Let’s assume the critics of the US-China trade conflict are correct. Let’s assume the research backs up their pessimism. For example: A recent Federal Reserve study found “U.S. manufacturing industries more exposed to tariff increases experience relative reductions in employment,” as the “positive effect from import protection” was more than offset by “larger negative effects from rising input costs and retaliatory tariffs.” (I also wrote about this research in a recent The Week column.) The tariffs seem to have hurt, not helped, American manufacturing. Even the Trump White House concedes not all has gone according to plan.
Perhaps, however, that economic pain is an acceptable short-term price to pay to achieve an important long-term goal: the decoupling of the American and Chinese economies. It’s certainly an argument I’m hearing from some supporters of President Trump’s protectionist policies. And there’s some evidence that global supply chains are shifting a bit, a phenomenon observed both anecdotally and in trade statistics, such as rising exports from Vietnam to the United States. So trust the process, they say.
But some questions: For starters, is decoupling Chimerica really a serious US policy goal? The recent “phase” one trade deal, which actually increases economic interdependence between the two nations, suggests not. Decoupling isn’t even something Trump really talks much about, other than occasionally nudging American companies, especially, to make their products domestically to avoid tariffs. At least that happens on even days. On odd days, the president mulls over whether to exempt Apple from tariffs.
It’s equally unclear whether proponents of decoupling look at it as a national security issue or an economic issue. If it’s the latter, then how does decoupling of the sort where (some) supply chains merely shift elsewhere in Asia boost American jobs? And either way, China is almost certain to remain a major manufacturing hub. Given its massive size and long-developed capabilities, “the reordering of supply chains is likely to leave China with a diminished but still significant share of the pies,” concludes The Wall Street Journal.

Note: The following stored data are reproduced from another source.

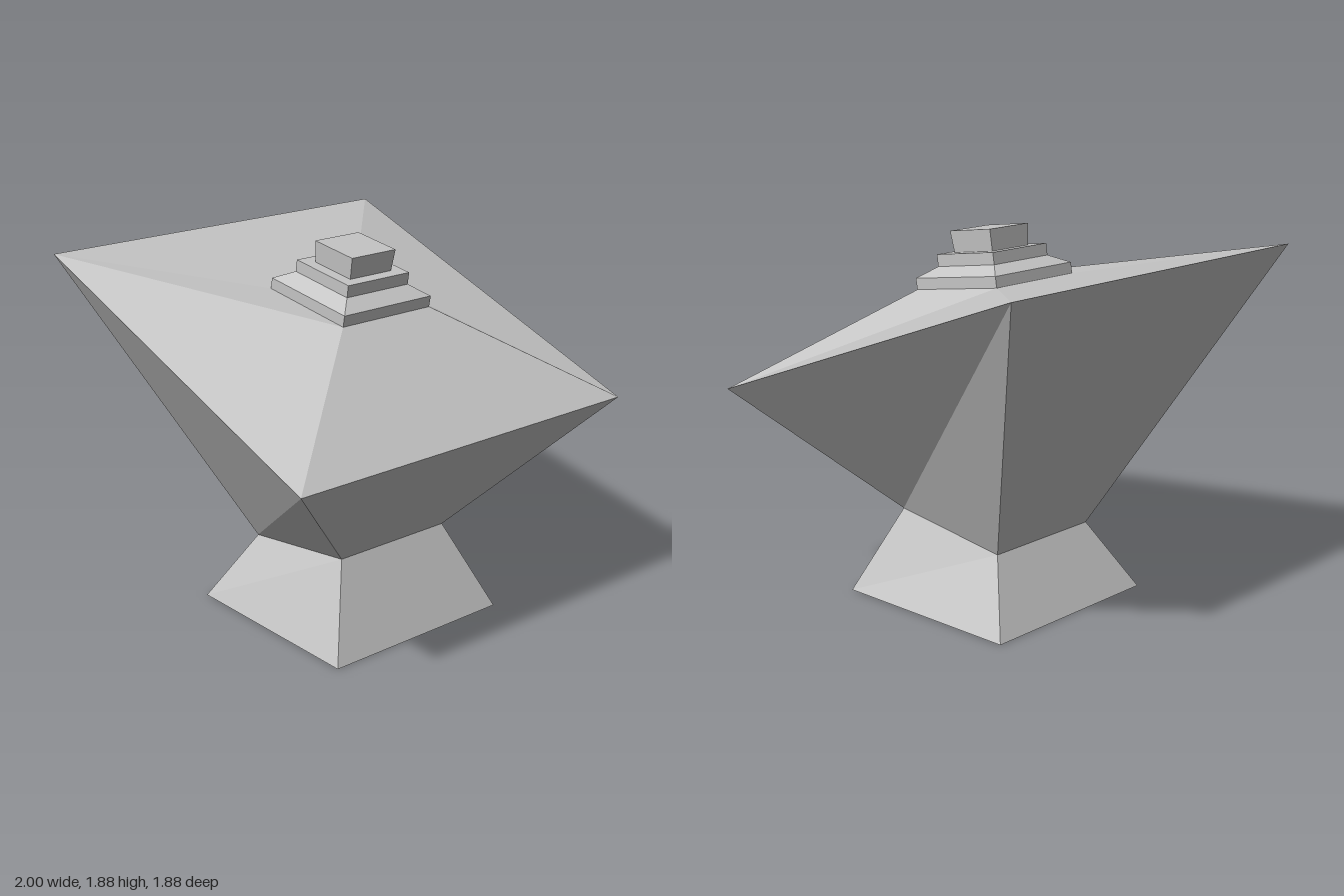
import * as THREE from 'three';

// Tilted square ring: half width, then z and y of its front and back edges.
// Corners run back right, front right, front left, back left.
function ring(w, zFront, yFront, zBack, yBack) {
  return [
    [-w, yBack, zBack], [-w, yFront, zFront],
    [w, yFront, zFront], [w, yBack, zBack],
  ];
}

// Faceted skin through consecutive rings, optionally closed at either end.
function loft(rings, capBottom = false, capTop = false) {
  const pos = [];
  const tri = (a, b, c) => pos.push(...a, ...b, ...c);
  for (let i = 0; i < rings.length - 1; i++) {
    const b = rings[i], t = rings[i + 1];
    for (let j = 0; j < 4; j++) {
      const k = (j + 1) % 4;
      tri(b[j], b[k], t[k]);
      tri(b[j], t[k], t[j]);
    }
  }
  if (capBottom) {
    const r = rings[0];
    tri(r[0], r[2], r[1]);
    tri(r[0], r[3], r[2]);
  }
  if (capTop) {
    const r = rings[rings.length - 1];
    tri(r[0], r[1], r[2]);
    tri(r[0], r[2], r[3]);
  }
  const geo = new THREE.BufferGeometry();
  geo.setAttribute('position', new THREE.Float32BufferAttribute(pos, 3));
  geo.computeVertexNormals();
  return geo;
}

export function createModel() {
  const group = new THREE.Group();
  const grey = new THREE.MeshStandardMaterial({ color: 0xc4c4c4 });
  grey.name = 'light grey';

  const add = (name, ...args) => {
    const mesh = new THREE.Mesh(loft(...args), grey);
    mesh.name = name;
    group.add(mesh);
  };

  // Rings from the ground upwards
  const foot = ring(0.52, 0.61, 0, -0.43, 0);
  const waist = ring(0.33, 0.415, 0.44, -0.235, 0.35);
  const rim = ring(1, 0.94, 1.098, -0.94, 1.78);
  const collarLow = ring(0.27, 0.354, 1.563, -0.177, 1.638);
  const collarHigh = ring(0.27, 0.364, 1.618, -0.168, 1.692);
  const stepLow = ring(0.19, 0.288, 1.674, -0.086, 1.727);
  const stepHigh = ring(0.19, 0.297, 1.733, -0.077, 1.785);
  const knobLow = ring(0.127, 0.238, 1.741, -0.015, 1.776);
  const knobHigh = ring(0.135, 0.26, 1.846, -0.006, 1.882);

  add('base', [foot, waist], true);
  add('body', [waist, rim]);
  add('shoulder', [rim, collarLow]);
  add('collar', [collarLow, collarHigh, stepLow]);
  add('upperStep', [stepLow, stepHigh, knobLow]);
  add('knob', [knobLow, knobHigh], false, true);

  return group;
}
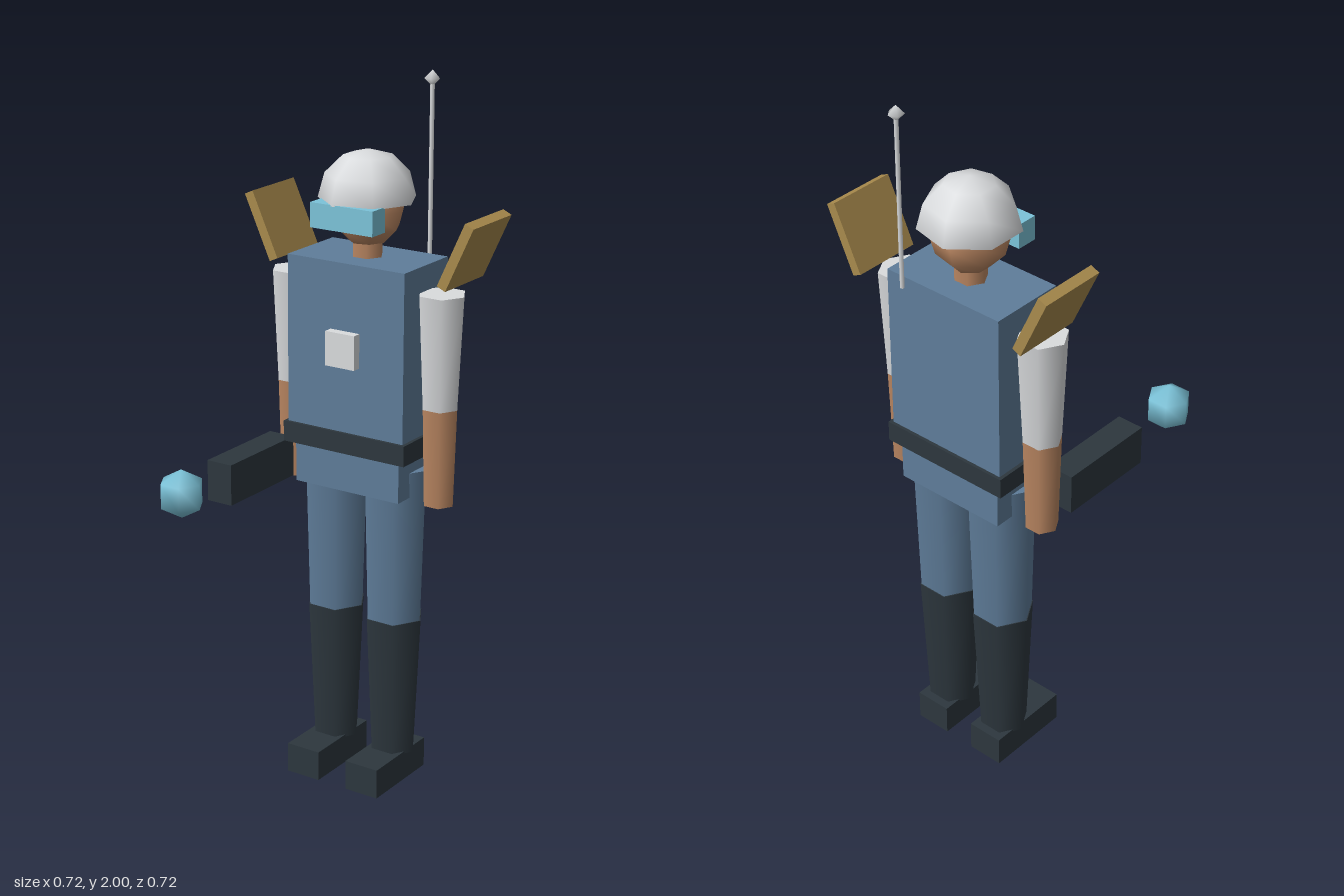
import * as THREE from 'three';

const paint = (name, hex) => {
  const m = new THREE.MeshStandardMaterial({ color: hex });
  m.name = name;
  return m;
};

export function createModel() {
  const model = new THREE.Group();
  model.name = 'guard';
  const blue = paint('uniform blue', 0x5f7d9a);
  const dark = paint('dark leather', 0x2d373e);
  const white = paint('pale grey', 0xdadcde);
  const skin = paint('skin', 0xbb8762);
  const cyan = paint('cyan glow', 0x7cc4da);
  const gold = paint('gold', 0xa98b4d);
  const Z = -0.216; // depth of the body axis

  const add = (name, geometry, material, x, y, z) => {
    const mesh = new THREE.Mesh(geometry, material);
    mesh.name = name;
    mesh.position.set(x, y, z);
    model.add(mesh);
    return mesh;
  };
  const box = (name, mat, w, h, d, x, y, z) =>
    add(name, new THREE.BoxGeometry(w, h, d), mat, x, y, z);
  // Six-sided tapered limb with corners towards the sides
  const limb = (name, mat, rTop, rBottom, y0, y1, x) =>
    add(name, new THREE.CylinderGeometry(rTop, rBottom, y1 - y0, 6).rotateY(Math.PI / 2),
      mat, x, (y0 + y1) / 2, Z);

  // Trunk
  box('torso', blue, 0.37, 0.48, 0.216, 0, 1.27, Z);
  box('belt', dark, 0.39, 0.058, 0.234, 0, 1.01, Z);
  box('hips', blue, 0.334, 0.125, 0.195, 0, 0.927, Z);
  box('chestPanel', white, 0.092, 0.096, 0.03, 0, 1.276, -0.097);

  // Limbs and shoulder plates
  for (const [side, s] of [['left', 1], ['right', -1]]) {
    limb(side + 'Thigh', blue, 0.095, 0.082, 0.45, 0.935, s * 0.097);
    limb(side + 'Boot', dark, 0.086, 0.067, 0.08, 0.49, s * 0.097);
    box(side + 'Shoe', dark, 0.105, 0.087, 0.25, s * 0.0985, 0.0435, -0.174);
    limb(side + 'Sleeve', white, 0.068, 0.053, 1.125, 1.44, s * 0.235);
    limb(side + 'Forearm', skin, 0.053, 0.045, 0.85, 1.125, s * 0.235);
    const plate = box(side + 'ShoulderPlate', gold, 0.028, 0.195, 0.195, s * 0.307, 1.559, -0.254);
    plate.rotation.z = -s * 0.43;
  }

  // Head, visor and helmet
  limb('neck', skin, 0.044, 0.044, 1.5, 1.58, 0);
  add('head', new THREE.SphereGeometry(0.103, 7, 6).rotateY(Math.PI), skin, 0, 1.64, Z);
  box('visor', cyan, 0.196, 0.068, 0.06, 0, 1.633, -0.117);
  const dome = new THREE.SphereGeometry(0.135, 7, 3, 0, Math.PI * 2, 0, Math.PI / 2);
  add('helmet', dome.rotateY(Math.PI), white, 0, 1.664, Z);
  add('helmetUnderside', new THREE.CircleGeometry(0.135, 7).rotateX(Math.PI / 2),
    white, 0, 1.664, Z);

  // Antenna on the back
  add('antennaRod', new THREE.CylinderGeometry(0.006, 0.006, 0.49, 6), white, 0.118, 1.735, -0.341);
  add('antennaTip', new THREE.SphereGeometry(0.022, 5, 2).rotateY(Math.PI),
    white, 0.118, 1.978, -0.341);

  // Blaster with its energy orb
  box('blaster', dark, 0.078, 0.115, 0.291, -0.235, 0.922, 0);
  add('energyOrb', new THREE.SphereGeometry(0.068, 6, 3), cyan, -0.235, 0.943, 0.312);

  return model;
}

None of this seems particularly well considered, particularly when it comes to costs and the impact on American living standards. Could the smartphone supply chain be shifted to America? Goldman Sachs thinks it probably could, but manufacturing costs would rise by 40 percent. So bring on the robots. And how about apparel? Goldman: “Higher wages and the lack of available labor are essentially insurmountable barriers to any re-shoring of US apparel manufacturing.” Decoupling, especially given its potential role in altering the calculus for military conflict, is a policy stance in need of deeper thought and reflection than it appears to be getting.
This article by James Pethokoukis first appeared at AEI on January 27, 2020.